EXERCISE
Strip out all images, then restate the data verbatim.
========
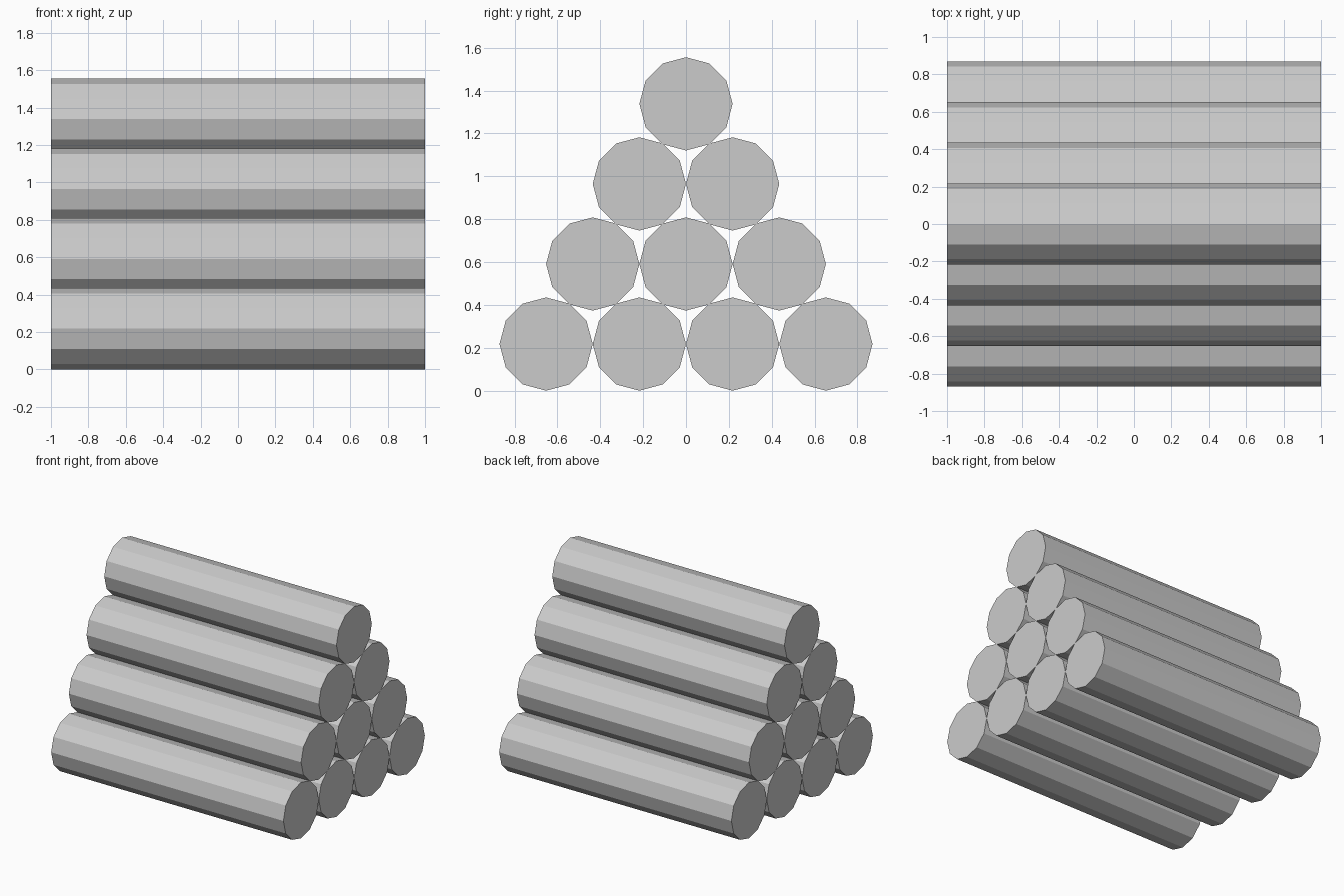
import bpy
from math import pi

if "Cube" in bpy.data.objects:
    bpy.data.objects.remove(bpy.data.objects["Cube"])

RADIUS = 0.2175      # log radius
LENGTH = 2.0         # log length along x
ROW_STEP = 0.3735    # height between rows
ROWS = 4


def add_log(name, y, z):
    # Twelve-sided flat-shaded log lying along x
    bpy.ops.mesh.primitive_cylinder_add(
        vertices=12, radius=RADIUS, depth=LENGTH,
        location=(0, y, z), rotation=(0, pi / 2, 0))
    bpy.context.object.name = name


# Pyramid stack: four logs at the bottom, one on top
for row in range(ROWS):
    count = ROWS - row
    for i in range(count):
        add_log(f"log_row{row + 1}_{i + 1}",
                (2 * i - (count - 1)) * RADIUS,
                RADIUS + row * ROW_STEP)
========
TASK SOLUTION
import bpy
from math import pi

if "Cube" in bpy.data.objects:
    bpy.data.objects.remove(bpy.data.objects["Cube"])

RADIUS = 0.2175      # log radius
LENGTH = 2.0         # log length along x
ROW_STEP = 0.3735    # height between rows
ROWS = 4


def add_log(name, y, z):
    # Twelve-sided flat-shaded log lying along x
    bpy.ops.mesh.primitive_cylinder_add(
        vertices=12, radius=RADIUS, depth=LENGTH,
        location=(0, y, z), rotation=(0, pi / 2, 0))
    bpy.context.object.name = name


# Pyramid stack: four logs at the bottom, one on top
for row in range(ROWS):
    count = ROWS - row
    for i in range(count):
        add_log(f"log_row{row + 1}_{i + 1}",
                (2 * i - (count - 1)) * RADIUS,
                RADIUS + row * ROW_STEP)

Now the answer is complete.